SYDNEY (Reuters) - An Australian court on Monday ordered bail revoked for the partner of a self-styled Sheikh who last week stormed a Sydney cafe at gunpoint, sparking a 16-hour hostage crisis that left three people dead, including the gunman.
Amirah Droudis, on bail after being charged with the murder of hostage-taker Man Haron Monis’ wife, was ordered by a Sydney court returned to jail to await trial.
Monis, who had been charged as an accessory to the murder, had also been free on bail.
The perceived failure of the justice system to prevent a convicted felon who was well known to authorities from seizing a cafe in the city’s financial district in broad daylight has sparked calls for a tightening of the bail system.
Last year, Droudis was freed on bail after being charged in connection with the stabbing murder of Monis’ ex-wife, who was set alight in a Sydney apartment block.
Chief Magistrate Graeme Henson cited her prior convictions, the particularly heinous nature of the alleged offense and the slight possibility she might skip bail as factors in deciding to remand her in custody until trial.
“I find there is an unacceptable risk that cannot be properly mitigated by a further extension of bail,” Henson said following the hearing at a Sydney court.
Droudis’ lawyers argued that the case was “frivolous” and their client was effectively being swept up in the public anger surrounding the café siege, in which she did not take part.
Droudis, who was mobbed by reporters and television crews when she arrived at the court, just blocks away from the café, sat impassively for much of the hearing.
She will next appear in court in February.
Last week, the commissioner of police in New South Wales state, Andrew Scipione, said he was concerned that Monis had been granted bail on earlier charges, leaving him free in the community, sparking calls for a wider review of the bail system.
Henson took the unusual step of admonishing a courtroom packed with journalists not to speculate on Droudis’ guilt, reminding them that the decision to revoke her bail had no bearing on her guilt or innocence.

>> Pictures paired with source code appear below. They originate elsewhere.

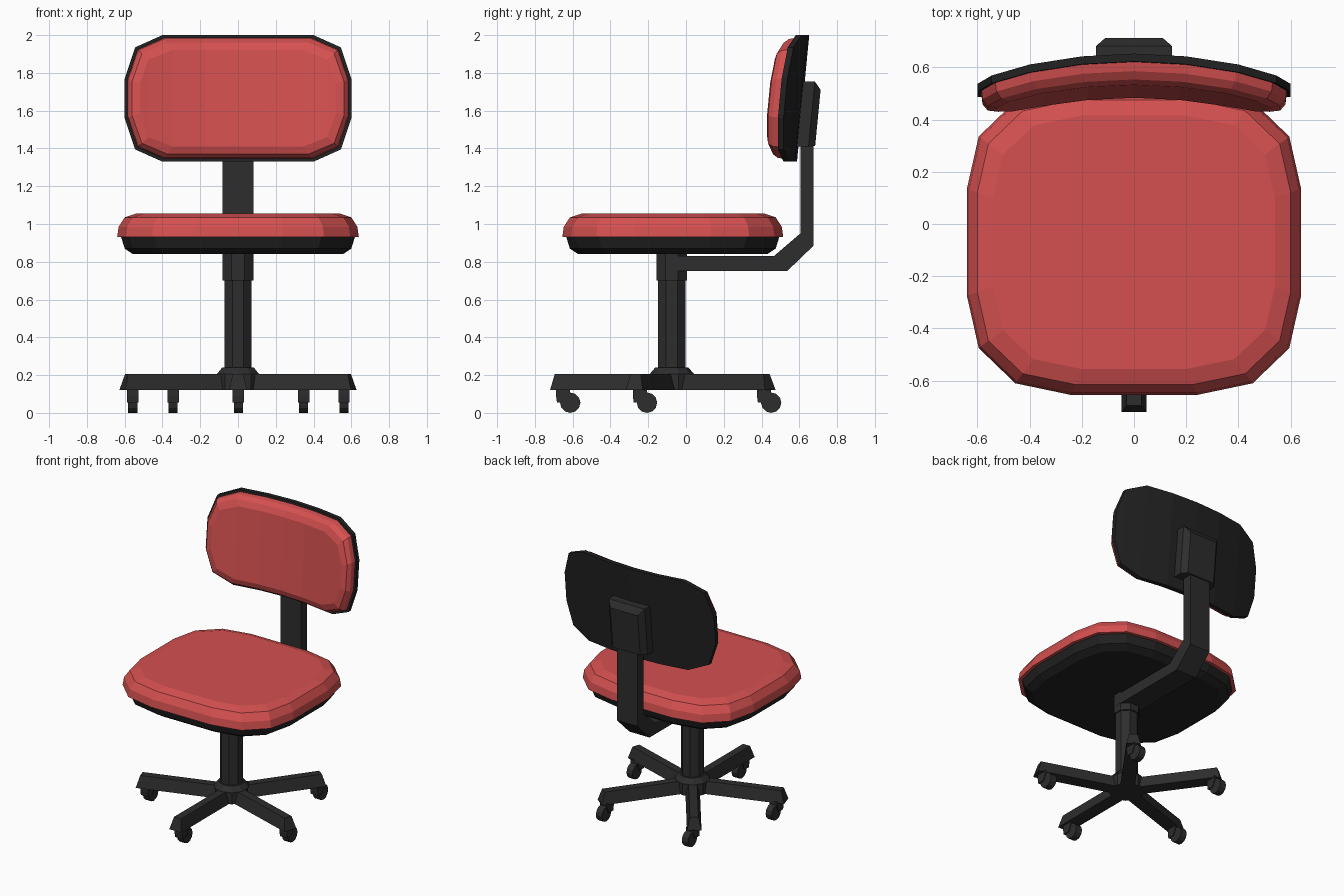
import bpy, bmesh
from math import pi, cos, sin
from mathutils import Matrix, Vector

cube = bpy.data.objects.get("Cube")
if cube:
    bpy.data.objects.remove(cube, do_unlink=True)


def material(name, r, g, b):
    m = bpy.data.materials.new(name)
    m.use_nodes = True
    m.diffuse_color = (r, g, b, 1)
    bsdf = m.node_tree.nodes["Principled BSDF"]
    bsdf.inputs["Base Color"].default_value = (r, g, b, 1)
    bsdf.inputs["Roughness"].default_value = 0.7
    return m


RED = material("red fabric", 0.66, 0.08, 0.08)
SHELL = material("black shell", 0.016, 0.016, 0.016)
FRAME = material("dark grey frame", 0.026, 0.026, 0.026)


def finish(name, bm, mat):
    bmesh.ops.recalc_face_normals(bm, faces=bm.faces[:])
    mesh = bpy.data.meshes.new(name)
    bm.to_mesh(mesh)
    bm.free()
    mesh.materials.append(mat)
    obj = bpy.data.objects.new(name, mesh)
    bpy.context.collection.objects.link(obj)
    return obj


def loft(name, rings, mat):
    """Skin equal rings; each cap is closed by strips across the ring."""
    bm = bmesh.new()
    loops = [[bm.verts.new(p) for p in ring] for ring in rings]
    n = len(loops[0])
    for a, b in zip(loops, loops[1:]):
        for i in range(n):
            j = (i + 1) % n
            bm.faces.new((a[i], a[j], b[j], b[i]))
    for cap in (loops[0], loops[-1]):
        for i in range(n // 2 - 1):
            bm.faces.new((cap[i], cap[i + 1], cap[n - 2 - i], cap[n - 1 - i]))
    return finish(name, bm, mat)


def outline(half, inset):
    """Mirror (x, half height) columns into a closed, inset ring."""
    cols = [(-x, h) for x, h in half] + [(x, h) for x, h in reversed(half) if x]
    sx = 1 - inset / half[0][0]
    sh = 1 - inset / half[-1][1]
    top = [(x * sx, h * sh) for x, h in cols]
    return top + [(x, -h) for x, h in reversed(top)]


def prism(name, sides, r1, r2, z1, z2, centre, mat, turn=0.0):
    bm = bmesh.new()
    bmesh.ops.create_cone(
        bm, cap_ends=True, segments=sides, radius1=r1, radius2=r2, depth=z2 - z1,
        matrix=Matrix.Translation((centre.x, centre.y, (z1 + z2) / 2)) @ Matrix.Rotation(turn, 4, "Z"))
    return finish(name, bm, mat)


# Seat: cushion and lower shell
SEAT = [(0.64, 0.205), (0.595, 0.405), (0.455, 0.54), (0.24, 0.585)]
SEAT_Y = -0.07


def seat_part(name, steps, mat):
    loft(name, [[(x, y + SEAT_Y, z) for x, y in outline(SEAT, d)] for z, d in steps], mat)


seat_part("seat_cushion", [(0.93, 0), (0.985, 0.008), (1.035, 0.04), (1.055, 0.1)], RED)
seat_part("seat_shell", [(0.84, 0.085), (0.87, 0.04), (0.935, 0.02)], SHELL)

# Backrest: curved, leaning shell and cushion
BACK = [(0.6, 0.105), (0.545, 0.27), (0.4, 0.335), (0.2, 0.335), (0, 0.335)]
LEAN = 0.097


def back_part(name, steps, mat):
    rings = []
    for depth, d in steps:
        rings.append([(x, 0.62 + LEAN * z - 0.26 * x * x - depth, 1.665 + z)
                      for x, z in outline(BACK, d)])
    loft(name, rings, mat)


back_part("backrest_shell", [(0, 0), (0.03, 0.0)], SHELL)
back_part("backrest_cushion", [(0.025, 0.015), (0.065, 0.02), (0.095, 0.04), (0.112, 0.08)], RED)

# Bracket behind the backrest
rings = []
for y, hx, low, high in ((0.59, 0.145, 1.41, 1.755), (0.665, 0.145, 1.41, 1.755), (0.7, 0.11, 1.413, 1.71)):
    rings.append([(x, y + LEAN * (z - 1.58), z)
                  for x, z in ((-hx, high), (hx, high), (hx, low), (-hx, low))])
loft("backrest_bracket", rings, FRAME)

# Bent support arm under the seat and up to the bracket
upper = [(-0.1, 0.83), (0.465, 0.83), (0.605, 0.95), (0.605, 1.5)]
lower = [(-0.1, 0.75), (0.535, 0.75), (0.675, 0.885), (0.675, 1.5)]
path = upper + lower[::-1]
loft("support_arm", [[(x, y, z) for y, z in path] for x in (-0.082, 0.082)], FRAME)

# Column, collar and hub
BASE = Vector((0, -0.075, 0))
prism("column", 8, 0.078, 0.078, 0.2, 0.75, BASE, FRAME, pi / 8)
prism("column_collar", 8, 0.088, 0.088, 0.7, 0.84, BASE, FRAME, pi / 8)
prism("hub", 10, 0.115, 0.115, 0.12, 0.205, BASE, FRAME)
prism("hub_cap", 10, 0.118, 0.088, 0.205, 0.24, BASE, FRAME)

# Five legs with casters that all trail the same way
for k in range(5):
    angle = -pi / 2 + k * 2 * pi / 5
    turn = Matrix.Translation(BASE) @ Matrix.Rotation(angle, 4, "Z")
    section = [(-0.028, 0.205), (0.028, 0.205), (0.048, 0.12), (-0.048, 0.12)]
    ends = [(0, 0), (0.645, 0.62)]
    rings = [[turn @ Vector((bottom if z < 0.2 else top, w, z)) for w, z in section]
             for bottom, top in ends]
    loft(f"leg_{k + 1}", rings, FRAME)

    spot = BASE + Vector((cos(angle), sin(angle), 0)) * 0.588
    hood = [(-0.025, 0.13), (0.05, 0.13), (0.05, 0.1), (0.03, 0.055), (-0.02, 0.055), (-0.025, 0.09)]
    loft(f"caster_fork_{k + 1}",
         [[(spot.x + x, spot.y + y, z) for y, z in hood] for x in (-0.028, 0.032)], FRAME)
    bm = bmesh.new()
    bmesh.ops.create_cone(
        bm, cap_ends=True, segments=12, radius1=0.054, radius2=0.054, depth=0.048,
        matrix=Matrix.Translation((spot.x + 0.002, spot.y + 0.05, 0.054)) @ Matrix.Rotation(pi / 2, 4, "Y"))
    finish(f"caster_wheel_{k + 1}", bm, FRAME)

“Suspicion, wild accusation, deficiencies in evidence cannot be translated into accepted truths simply because an agency of prosecution says so or a media who wants something to be true says it must be without due process,” he said.
Editing by Robert Birsel